"The real advantage is that small parts can be produced to an engineered standard. The items have surface finish similar to those that have been injection-moulded, but are rendered without any of the layered structure problems typically experienced while using traditional 3D printing".
The prospects for this technology have seen Forbes recently value the company at about $1 billion. This follows its earlier success in attracting $100 million in investment from Google Ventures, as well as a further $10 million from Autodesk, the California-based software giant. With its funding now in place, the company is looking to fully internationalise its distribution.
With its international distribution system in place long ago, HP, the California-headquartered tech giant, made its TCT debut with the Jet Fusion 4200, a processing station said to offer a continuous production facility. Introducing this new system, Sales Manager Albert Moro said: "This is digital production on demand. It is 10 times quicker and half the price of its competitors."
While it currently prints solely in black and on nylon, the company says an upgrade to multi-jet colour printing across a range of materials is already in the pipeline. Available at just under $200,000 per unit, Moro said the Jet Fusion 4200 had been priced to appeal to the small batch market.
In the case of TRUMPF, the Stuttgart-based electronics and machine tools giant, while it may have been new to TCT, it is no stranger to technological innovation. Citing the company's heritage, Sales Director Daniel Lichtenstein said: "Back in 1985, we developed the first compact laser and today we are taking a similarly innovative approach to the 3D market with the launch of our TruPrint laser metal fusion system."
More specifically, TRUMPF had on offer the TruPrint 1000, a compact additive manufacturing machine ideal for producing small metal components. The system is said to deliver machine parts to an industrial standard, a facility that could make it almost indispensable in the automotive sector. Depending on the material output required, it comes priced at between $190,000-200,000.
As with TRUMPF, South West England-based Renishaw is not new to the precision engineering sector. Trading since 1973, the company is the UK's only manufacturer of metal powder printing machines.
Introducing the new RenAM 500M model, Jonathan Porter, the company's Business Development Manager, said: "Through the use of our proprietary technology, this machine allows you to produce any required metal components without leaving the factory floor."
Despite having a similar track record in the metal powder 3D printing sector, Sweden's Arcam was focussing more on its Electron Beam Melting (EBM) system. In particular, it was promoting the technology as a means of creating 3D-printed orthopaedic implants.
Back in 2007, the company launched an outsized printer designed to produce larger structural components for the aerospace industry. Today, its Q10plus and Q20plus models are industry standards in the orthopaedic and aerospace sectors, respectively.

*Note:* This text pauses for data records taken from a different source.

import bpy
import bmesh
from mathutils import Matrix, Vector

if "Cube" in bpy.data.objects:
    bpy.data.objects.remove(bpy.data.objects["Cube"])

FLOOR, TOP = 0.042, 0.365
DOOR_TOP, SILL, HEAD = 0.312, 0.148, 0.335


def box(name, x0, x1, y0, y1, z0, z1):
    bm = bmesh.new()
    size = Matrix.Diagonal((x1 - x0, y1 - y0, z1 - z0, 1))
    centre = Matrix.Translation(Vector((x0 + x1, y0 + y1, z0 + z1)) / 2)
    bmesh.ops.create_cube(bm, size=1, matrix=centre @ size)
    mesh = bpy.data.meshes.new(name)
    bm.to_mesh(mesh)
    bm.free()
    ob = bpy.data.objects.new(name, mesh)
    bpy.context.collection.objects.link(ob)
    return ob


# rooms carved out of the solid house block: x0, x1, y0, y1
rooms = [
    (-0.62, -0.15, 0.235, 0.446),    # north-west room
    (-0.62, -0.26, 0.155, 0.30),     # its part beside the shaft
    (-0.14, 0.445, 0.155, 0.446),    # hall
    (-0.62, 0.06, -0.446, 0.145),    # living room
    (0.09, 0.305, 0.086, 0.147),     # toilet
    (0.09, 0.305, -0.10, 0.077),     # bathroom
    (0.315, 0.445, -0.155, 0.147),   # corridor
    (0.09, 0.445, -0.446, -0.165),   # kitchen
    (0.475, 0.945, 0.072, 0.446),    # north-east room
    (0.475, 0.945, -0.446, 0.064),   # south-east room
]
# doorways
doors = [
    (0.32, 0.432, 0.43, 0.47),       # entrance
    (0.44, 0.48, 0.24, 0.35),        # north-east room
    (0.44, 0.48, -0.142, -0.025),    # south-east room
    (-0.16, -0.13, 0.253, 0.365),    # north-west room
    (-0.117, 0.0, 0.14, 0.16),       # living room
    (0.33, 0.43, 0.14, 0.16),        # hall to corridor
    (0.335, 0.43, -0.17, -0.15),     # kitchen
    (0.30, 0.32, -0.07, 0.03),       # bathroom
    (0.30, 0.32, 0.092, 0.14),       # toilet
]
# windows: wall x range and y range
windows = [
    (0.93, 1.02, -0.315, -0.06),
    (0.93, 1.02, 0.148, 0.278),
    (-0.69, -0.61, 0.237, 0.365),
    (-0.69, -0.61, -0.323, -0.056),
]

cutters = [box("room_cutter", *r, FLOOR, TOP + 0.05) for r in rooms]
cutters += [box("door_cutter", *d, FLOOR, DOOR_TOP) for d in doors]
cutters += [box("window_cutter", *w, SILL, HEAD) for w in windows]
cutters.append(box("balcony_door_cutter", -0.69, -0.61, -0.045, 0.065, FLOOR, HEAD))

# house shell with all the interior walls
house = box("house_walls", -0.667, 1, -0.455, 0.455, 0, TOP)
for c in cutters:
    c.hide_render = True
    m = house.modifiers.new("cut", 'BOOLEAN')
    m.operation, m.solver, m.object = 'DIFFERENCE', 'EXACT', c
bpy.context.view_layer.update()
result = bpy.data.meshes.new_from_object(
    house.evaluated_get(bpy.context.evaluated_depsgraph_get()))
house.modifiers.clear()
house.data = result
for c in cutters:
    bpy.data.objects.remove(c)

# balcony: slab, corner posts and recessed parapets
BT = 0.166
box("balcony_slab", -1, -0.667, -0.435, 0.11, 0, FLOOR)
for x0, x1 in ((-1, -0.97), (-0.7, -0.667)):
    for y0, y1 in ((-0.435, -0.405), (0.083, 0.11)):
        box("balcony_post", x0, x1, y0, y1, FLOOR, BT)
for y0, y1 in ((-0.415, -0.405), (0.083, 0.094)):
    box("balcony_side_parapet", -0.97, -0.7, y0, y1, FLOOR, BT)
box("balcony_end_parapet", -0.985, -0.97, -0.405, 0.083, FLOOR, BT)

Offering precise details and colourings, rather than the capacity to render larger items, Minnesota-based Stratasys, one of the world's leading manufacturers of 3D printers, had chosen the event to launch its new J750 model. Designed to service the very top end of the prototype manufacturing market, the J750 is said to offer 360,000 colours, while being capable of producing strands of half the thickness of a human hair and incorporating six different materials into a single project.
The TCT show was held at Birmingham's National Exhibition Centre. In addition to its speaker programme, the show featured 250 exhibitors from 24 countries.
David Wilkinson, Special Correspondent, Birmingham